Winter can mean a lot of things:
- Heading to the mountains for skiing
- Building a fire in the fireplace
- Snuggling up with hot chocolate
- Snowshoeing through a park
While you may have it all on your calendar to experience this year, the one thing you shouldn’t face is a dead car battery. Winter weather takes a toll on car batteries. Here’s what you should do now before the winter weather sets in.
Why do car batteries die?
What do car batteries do? One of its biggest jobs is to provide a jolt of electricity necessary to run all of the electrical components in your car. If the battery doesn’t start, your car won’t start. You won’t be going anywhere.
When you first get into your vehicle and turn the key, a chemical reaction moves your car into action. When the battery receives a signal from the car’s engine, the chemical energy stored deep inside converts to electrical energy, which powers your car. That sudden voltage moves the starter into action.

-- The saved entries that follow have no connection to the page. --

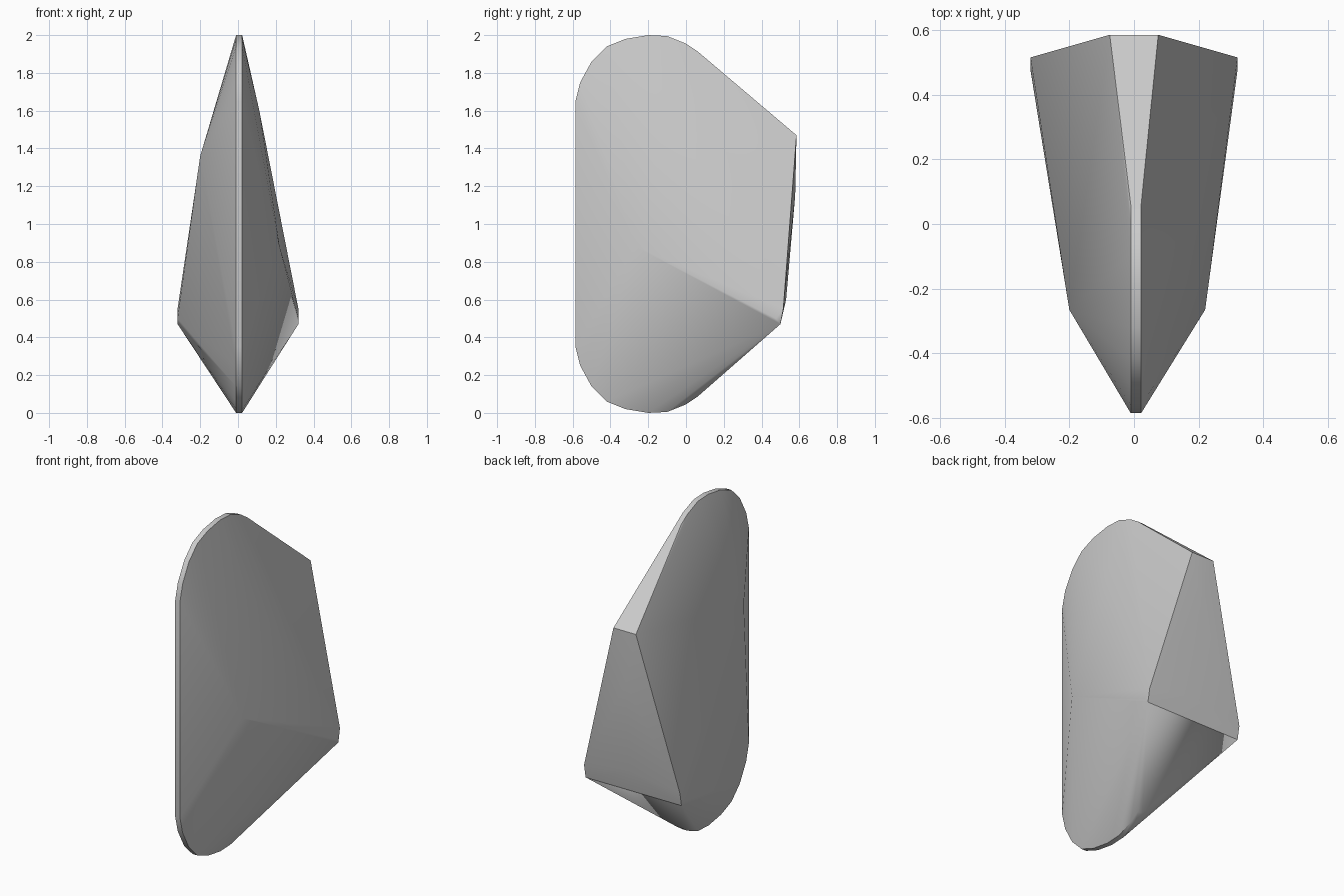
import bpy
import bmesh
from math import radians

cube = bpy.data.objects.get("Cube")
if cube:
    bpy.data.objects.remove(cube, do_unlink=True)

# Plain grey stone
grey = bpy.data.materials.new("stone_grey")
grey.use_nodes = True
colour = (0.6, 0.6, 0.6, 1.0)
grey.diffuse_color = colour
grey.node_tree.nodes["Principled BSDF"].inputs["Base Color"].default_value = colour

# Rounded rim: upper arc as (y, z), repeated upside down for the lower arc
rim = [(-0.585, 1.65), (-0.56, 1.75), (-0.5, 1.86), (-0.42, 1.94),
       (-0.32, 1.98), (-0.2, 2.0), (-0.1, 1.995), (0.0, 1.955), (0.06, 1.915)]
points = []
for y, z in rim:
    for x in (-0.01, 0.022):
        points += [(x, y, z), (x, y, 2 - z)]

# Back corners, mirrored across the middle
for side in (-1, 1):
    points += [(side * 0.075, 0.585, 1.47), (side * 0.075, 0.58, 1.43),
               (side * 0.32, 0.515, 0.55), (side * 0.32, 0.5, 0.47),
               (side * 0.32, 0.475, 0.5)]

# Gentle bulge of the back face
points += [(0, 0.578, 1.15), (0, 0.53, 0.6)]

# Ridge points, differing on the two flanks
points += [(-0.2, -0.265, 1.36), (0.22, -0.265, 0.88), (0.113, -0.1, 1.6)]

# Wrap the points in one faceted shell
bm = bmesh.new()
for p in points:
    bm.verts.new(p)
hull = bmesh.ops.convex_hull(bm, input=bm.verts)
spare = {v for v in hull["geom_interior"] + hull["geom_unused"]
         if isinstance(v, bmesh.types.BMVert)}
bmesh.ops.delete(bm, geom=list(spare), context="VERTS")
bmesh.ops.dissolve_limit(bm, angle_limit=radians(1), verts=bm.verts, edges=bm.edges)
bmesh.ops.recalc_face_normals(bm, faces=bm.faces)

mesh = bpy.data.meshes.new("stone")
bm.to_mesh(mesh)
bm.free()
mesh.materials.append(grey)
stone = bpy.data.objects.new("stone", mesh)
bpy.context.collection.objects.link(stone)

# Soft shading with crisp edges
bpy.ops.object.select_all(action="DESELECT")
stone.select_set(True)
bpy.context.view_layer.objects.active = stone
bpy.ops.object.shade_smooth_by_angle(angle=radians(30))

The battery also works to keep the electrical current steady. Not only does a car battery start your vehicle, but it also provides a stabilizing voltage to keep the engine running. It operates many of the accessories you rely on each day.
Batteries die for many reasons: physical damage, temperature fluctuations, corrosion, discharge, or general wear and tear.

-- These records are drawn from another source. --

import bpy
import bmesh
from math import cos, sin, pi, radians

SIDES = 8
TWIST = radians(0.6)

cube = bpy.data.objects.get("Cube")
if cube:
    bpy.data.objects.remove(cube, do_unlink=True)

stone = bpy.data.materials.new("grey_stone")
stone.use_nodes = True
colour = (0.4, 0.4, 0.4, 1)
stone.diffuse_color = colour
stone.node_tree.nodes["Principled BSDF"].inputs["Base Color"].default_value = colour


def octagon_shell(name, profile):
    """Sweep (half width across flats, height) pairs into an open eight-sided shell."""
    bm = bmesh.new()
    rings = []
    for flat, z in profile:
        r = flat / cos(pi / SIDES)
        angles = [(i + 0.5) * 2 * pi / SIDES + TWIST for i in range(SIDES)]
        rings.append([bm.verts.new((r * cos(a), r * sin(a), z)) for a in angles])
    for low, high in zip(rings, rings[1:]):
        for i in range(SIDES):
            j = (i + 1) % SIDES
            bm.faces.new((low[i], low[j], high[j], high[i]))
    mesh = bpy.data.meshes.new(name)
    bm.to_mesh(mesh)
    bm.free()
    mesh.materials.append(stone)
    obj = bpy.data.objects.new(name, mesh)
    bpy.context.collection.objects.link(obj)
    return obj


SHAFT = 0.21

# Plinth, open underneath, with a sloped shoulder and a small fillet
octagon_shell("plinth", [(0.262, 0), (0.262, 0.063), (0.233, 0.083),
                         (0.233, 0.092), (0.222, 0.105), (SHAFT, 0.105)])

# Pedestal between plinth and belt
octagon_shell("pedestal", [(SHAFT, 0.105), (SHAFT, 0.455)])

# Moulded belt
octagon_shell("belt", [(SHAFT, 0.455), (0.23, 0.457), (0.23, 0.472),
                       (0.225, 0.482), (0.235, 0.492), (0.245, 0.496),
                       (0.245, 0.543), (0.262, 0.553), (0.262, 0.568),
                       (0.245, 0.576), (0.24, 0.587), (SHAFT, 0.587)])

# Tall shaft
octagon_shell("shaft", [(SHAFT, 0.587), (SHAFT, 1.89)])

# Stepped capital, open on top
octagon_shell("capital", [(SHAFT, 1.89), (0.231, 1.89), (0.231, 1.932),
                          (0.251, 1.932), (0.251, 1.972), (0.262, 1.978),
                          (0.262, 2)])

It’s cold outside … take care of your car battery
Outside weather also plays a vital part in battery health. While summer heat has its own damaging effects, winters can slow down the chemical reactions and cause the battery to discharge frequently.
When it’s cold outside, everything we do slows down. We bundle up more. We look for ways to retain heat.

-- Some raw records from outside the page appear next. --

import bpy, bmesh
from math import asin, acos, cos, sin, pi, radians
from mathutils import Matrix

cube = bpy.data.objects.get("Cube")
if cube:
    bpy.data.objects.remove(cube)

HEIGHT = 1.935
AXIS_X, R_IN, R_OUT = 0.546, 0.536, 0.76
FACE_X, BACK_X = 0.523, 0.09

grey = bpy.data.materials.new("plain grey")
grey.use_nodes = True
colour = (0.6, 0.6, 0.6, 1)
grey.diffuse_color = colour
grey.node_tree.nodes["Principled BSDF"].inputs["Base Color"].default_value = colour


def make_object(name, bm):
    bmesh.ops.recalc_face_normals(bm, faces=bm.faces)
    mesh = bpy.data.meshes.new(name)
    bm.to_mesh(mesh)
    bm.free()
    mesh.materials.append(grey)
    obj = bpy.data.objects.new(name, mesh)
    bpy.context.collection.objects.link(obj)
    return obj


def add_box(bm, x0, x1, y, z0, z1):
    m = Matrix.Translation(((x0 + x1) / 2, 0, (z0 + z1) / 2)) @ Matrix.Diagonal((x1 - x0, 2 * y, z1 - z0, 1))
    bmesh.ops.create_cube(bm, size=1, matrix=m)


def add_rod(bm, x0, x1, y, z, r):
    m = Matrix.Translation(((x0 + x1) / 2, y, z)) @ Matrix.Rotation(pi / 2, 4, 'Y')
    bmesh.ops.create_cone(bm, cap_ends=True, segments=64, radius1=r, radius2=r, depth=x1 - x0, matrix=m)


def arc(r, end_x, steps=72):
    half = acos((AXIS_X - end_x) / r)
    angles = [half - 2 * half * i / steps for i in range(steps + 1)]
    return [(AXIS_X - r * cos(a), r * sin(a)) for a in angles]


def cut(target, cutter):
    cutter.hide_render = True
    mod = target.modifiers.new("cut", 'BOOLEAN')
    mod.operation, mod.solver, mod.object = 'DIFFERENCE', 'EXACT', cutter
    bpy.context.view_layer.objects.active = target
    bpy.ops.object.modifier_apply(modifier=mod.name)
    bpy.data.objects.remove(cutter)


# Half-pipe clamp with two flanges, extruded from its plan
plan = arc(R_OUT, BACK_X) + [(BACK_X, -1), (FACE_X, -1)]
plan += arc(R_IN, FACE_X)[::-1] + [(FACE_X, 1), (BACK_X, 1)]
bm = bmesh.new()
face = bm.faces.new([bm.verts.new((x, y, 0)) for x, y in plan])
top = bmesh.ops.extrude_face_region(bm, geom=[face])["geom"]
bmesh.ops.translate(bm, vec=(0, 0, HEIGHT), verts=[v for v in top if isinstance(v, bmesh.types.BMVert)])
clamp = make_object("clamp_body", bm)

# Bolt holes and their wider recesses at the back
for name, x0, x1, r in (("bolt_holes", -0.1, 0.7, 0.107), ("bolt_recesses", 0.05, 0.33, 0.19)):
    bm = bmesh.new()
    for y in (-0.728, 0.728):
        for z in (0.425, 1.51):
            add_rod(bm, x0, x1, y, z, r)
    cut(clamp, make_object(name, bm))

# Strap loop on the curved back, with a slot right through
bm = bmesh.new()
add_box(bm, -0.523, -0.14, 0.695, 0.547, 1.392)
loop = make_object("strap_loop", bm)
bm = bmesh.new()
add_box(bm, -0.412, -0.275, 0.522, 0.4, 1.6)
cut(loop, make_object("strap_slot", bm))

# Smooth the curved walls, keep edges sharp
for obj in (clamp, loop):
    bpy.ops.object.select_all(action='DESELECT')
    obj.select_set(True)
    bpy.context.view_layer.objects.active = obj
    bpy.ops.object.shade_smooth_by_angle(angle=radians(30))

Cars work similarly. The colder it gets outside, the longer it takes for your vehicle to warm up. Coolant takes longer to heat, meaning it takes longer for the engine to warm. This impacts the car’s heater, which creates a colder environment in the passenger compartment. The longer it takes to heat, the lower response time your battery delivers. It takes a while for it to fully charge.
And if it’s weak before you turn the key, it takes even longer. If it starts at all.
Car batteries have a short lifespan
A car is made up of about 10,000 parts. Different components have different lifespans depending on age and use.
Car battery life varies anywhere from 3 to 6 years, depending on climate, upkeep, corrosion buildup, and battery manufacturer. Regular maintenance significantly affects how long a car battery will last.
Warning signs your car battery may be failing
Like other parts, your car battery rarely fails without a few telltale warning signs. If you notice any of these, it’s a sign to bring your car in for inspection sooner rather than later.
Flickering or dimming headlights – because a battery powers your car’s accessories, it’s one of the first places you’ll notice weakness. If your headlights, taillights, or interior lights seem dimmer than before, there’s a good chance your car battery is slowing down. Another sign is if the lights flicker when you rev the engine. Their brightness depends on how much power the battery generates. If all of its resources are moving to the engine, that means less output in things like lights.
Slow car turnover – a vehicle’s engine requires the battery to start and stay running. It requires electrical power during the startup process. This is one of the most power-driven moments for a batter. If it’s not up for the job, you’ll notice it in the way your car cranks over and starts. A slow cranking engine is a surefire sign of a weak battery.
Clicking sounds – when you turn the key, the battery sends some power to the car’s starter solenoid as it works to turn on the engine. The solenoid converts this power into energy that the engine uses during startup. If the battery isn’t working properly, the starter solenoid won’t receive the necessary power to start the engine and keep it running. This produces a clicking sound as you turn the key. Any unusual sounds as you try to start the vehicle should be inspected sooner rather than later.
Jumpstarts – many drivers carry jumper cables in their trunks for the “just in case.” As winter brings in cold weather, not only will they protect you, but they can also help a friend in need. But jumpstarting a battery will only work for so long. If you do this once to your car’s battery, it’s a sign of a weakening battery. It’s your notification that it’s time to invest in a new battery. If you jumpstart your battery more than once, you risk reaching a point when that will no longer work. You risk being stuck with a dead battery that can no longer be revived.
Corrosion – like other car parts, you should inspect your battery from time to time. Corrosion is often noticeable at the connecting terminals on your battery. You’ll notice it as a bluish-green deposit, a white powdery deposit, or as a transparent film. You can clean it up to gain more life, but it is a warning sign of a bigger problem. Consider its age; as they reach the end of life, replacment is the only assurance to prevent a dead battery.
Damage – over time, a car battery can experience damage inside or out. Weak cells may experience frequent discharge, which can cause damage. Extreme temperature fluctuations can cause the battery to contract and swell. Depending on where the battery is, it can experience damage from external sources. If you see anything that looks suspicious, schedule an inspection to have it checked out.
It’s time to give your car battery a little TLC
Winter is coming. You can’t stop the temperatures from diving past freezing.
Will your vehicle be ready for it?
Before the cold sets in, schedule an inspection to ensure your car is ready for the season. Checking the battery early will tell you whether it’s in good condition for the upcoming season, or if it’s time to replace it. It’ll help you make an informed decision rather than waiting for a problem at the most inopportune time.